I am at the 2015 Conference on Communities and Technologies in Limerick Ireland where I will present “Being Present in Online Communities: Learning in Citizen Science” a paper I authored with my advisor and colleagues at the Syracuse University School of Information Studies. Set in the context of the citizen science project Planet Hunters, my colleagues and I explore three uniques ways that newcomers learn to contribute to the project.
The paper extends existing research on newcomer learning in online communities which emphasizes that learning for newcomers involves getting feedback from experienced participants, observing the work of others, and building relationships with experienced members. In this paper, we suggest that these key themes are problematized in settings where such opportunities for learning are limited or are not possible.
Socialization is a process where newcomers move from a state of uncertainty to a state of fluency in the practice, terminology, and behavior that define an organization. For settings where activities have a high degree of impact on the functionality and continued existence of the organization, socialization processes are particularly important (Van Maanen & Schein, 1979). While formal training models successfully integrate newcomers, crowdsourced projects like Wikipedia are unable to provide formal training due to the ad hoc assemblage of volunteers that participate. Studies on socialization in open online collaborative projects typically focus on information seeking, the impact of feedback, and the construction of social networks as newcomers make sense of their new environment.
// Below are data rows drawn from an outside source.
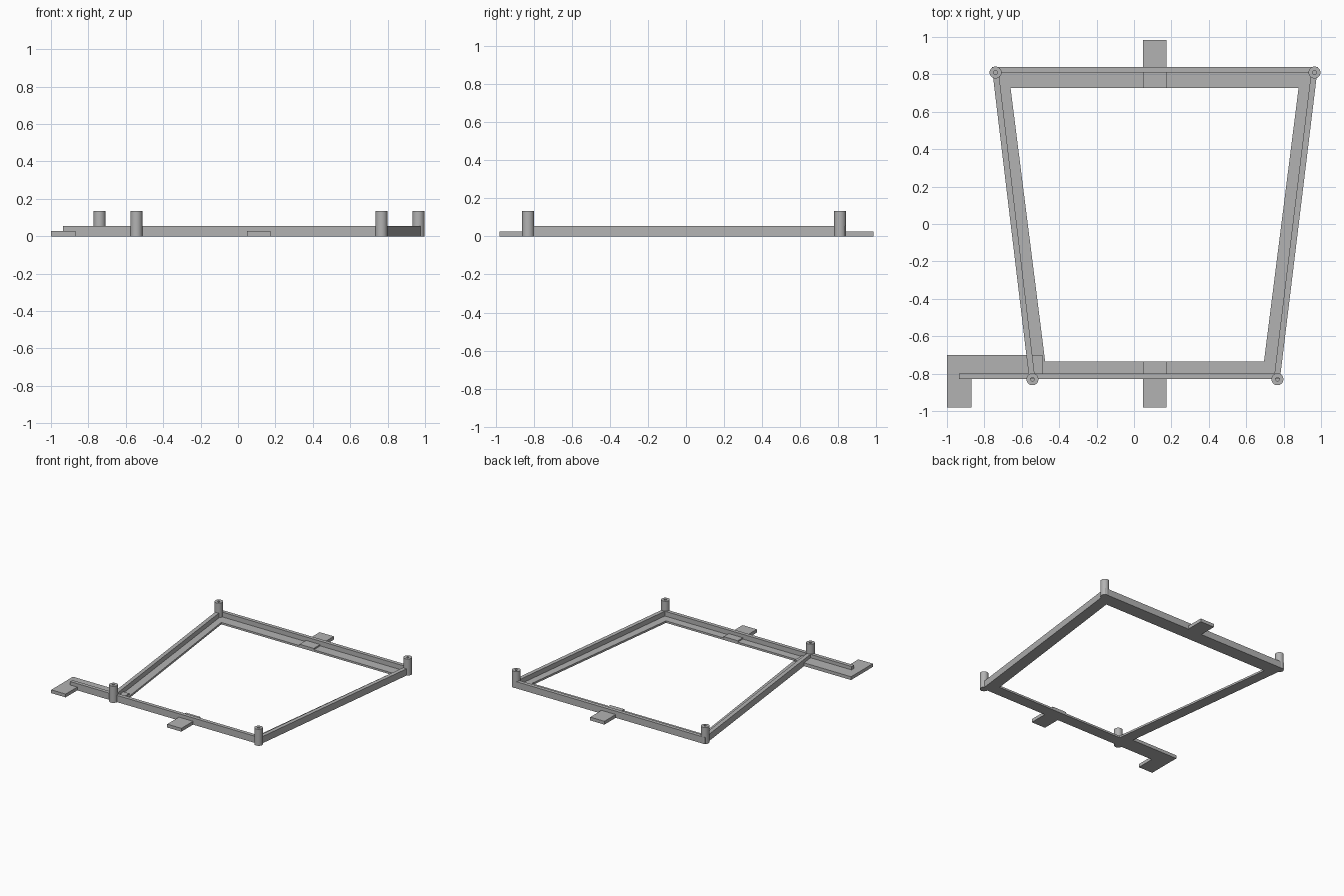
import bpy, bmesh, math

cube = bpy.data.objects.get("Cube")
if cube:
    bpy.data.objects.remove(cube)

GREY = (0.45, 0.45, 0.45, 1)
mat = bpy.data.materials.new("plain grey")
mat.use_nodes = True
mat.diffuse_color = GREY
mat.node_tree.nodes["Principled BSDF"].inputs["Base Color"].default_value = GREY


def add_object(name, bm):
    bmesh.ops.recalc_face_normals(bm, faces=bm.faces)
    mesh = bpy.data.meshes.new(name)
    bm.to_mesh(mesh)
    bm.free()
    mesh.materials.append(mat)
    obj = bpy.data.objects.new(name, mesh)
    bpy.context.collection.objects.link(obj)
    return obj


def slab(name, outline, height):
    """Solid plate standing on the ground."""
    bm = bmesh.new()
    face = bm.faces.new([bm.verts.new((x, y, 0)) for x, y in outline])
    top = bmesh.ops.extrude_face_region(bm, geom=[face])["geom"]
    bmesh.ops.translate(bm, vec=(0, 0, height),
                        verts=[v for v in top if isinstance(v, bmesh.types.BMVert)])
    return add_object(name, bm)


def block(name, x0, x1, y0, y1, height):
    return slab(name, [(x0, y0), (x1, y0), (x1, y1), (x0, y1)], height)


def ring(name, outer, inner, height):
    """Four-sided hollow frame between two outlines."""
    bm = bmesh.new()
    loops = [[bm.verts.new((x, y, z)) for x, y in pts]
             for pts, z in ((outer, 0), (outer, height), (inner, height), (inner, 0))]
    for a, b in zip(loops, loops[1:] + loops[:1]):
        for i in range(4):
            j = (i + 1) % 4
            bm.faces.new((a[i], a[j], b[j], b[i]))
    return add_object(name, bm)


def post(name, x, y):
    """Round post with a small blind bore in its top."""
    bm = bmesh.new()
    profile = [(0, 0), (0.032, 0), (0.032, 0.135), (0.01, 0.135), (0.01, 0.03), (0, 0.03)]
    verts = [bm.verts.new((r, 0, z)) for r, z in profile]
    edges = [bm.edges.new(pair) for pair in zip(verts, verts[1:])]
    bmesh.ops.spin(bm, geom=verts + edges, axis=(0, 0, 1), cent=(0, 0, 0),
                   angle=math.tau, steps=32)
    bmesh.ops.remove_doubles(bm, verts=bm.verts, dist=0.0001)
    obj = add_object(name, bm)
    obj.location = (x, y, 0)
    bpy.ops.object.select_all(action='DESELECT')
    obj.select_set(True)
    bpy.context.view_layer.objects.active = obj
    bpy.ops.object.shade_smooth_by_angle(angle=math.radians(35))


WALL, FLANGE, TAB = 0.055, 0.016, 0.027

# Tapered L-section frame: upright rim and thin inner flange
outer = [(-0.76, 0.84), (0.983, 0.84), (0.78, -0.83), (-0.56, -0.83)]
rim_inner = [(-0.723, 0.81), (0.947, 0.81), (0.751, -0.80), (-0.532, -0.80)]
flange_inner = [(-0.66, 0.727), (0.88, 0.727), (0.695, -0.735), (-0.475, -0.735)]
ring("frame_rim", outer, rim_inner, WALL)
ring("frame_flange", outer, flange_inner, FLANGE)

# Corner posts
for name, x, y in (("back_right_post", -0.74, 0.81), ("back_left_post", 0.965, 0.81),
                   ("front_right_post", -0.543, -0.83), ("front_left_post", 0.767, -0.83)):
    post(name, x, y)

# Middle tabs, running under the rim onto the flange
block("back_tab", 0.047, 0.175, 0.727, 0.985, TAB)
block("front_tab", 0.047, 0.175, -0.98, -0.735, TAB)

# Side arm: hooked plate with the front rim carried along it
slab("side_arm", [(-1, -0.98), (-0.87, -0.98), (-0.87, -0.83), (-0.49, -0.83),
                  (-0.49, -0.70), (-1, -0.70)], TAB)
block("side_arm_rim", -0.935, -0.54, -0.83, -0.80, WALL)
While such research is important, there is scant consideration for the material components of the online platforms and their role in the socialization process.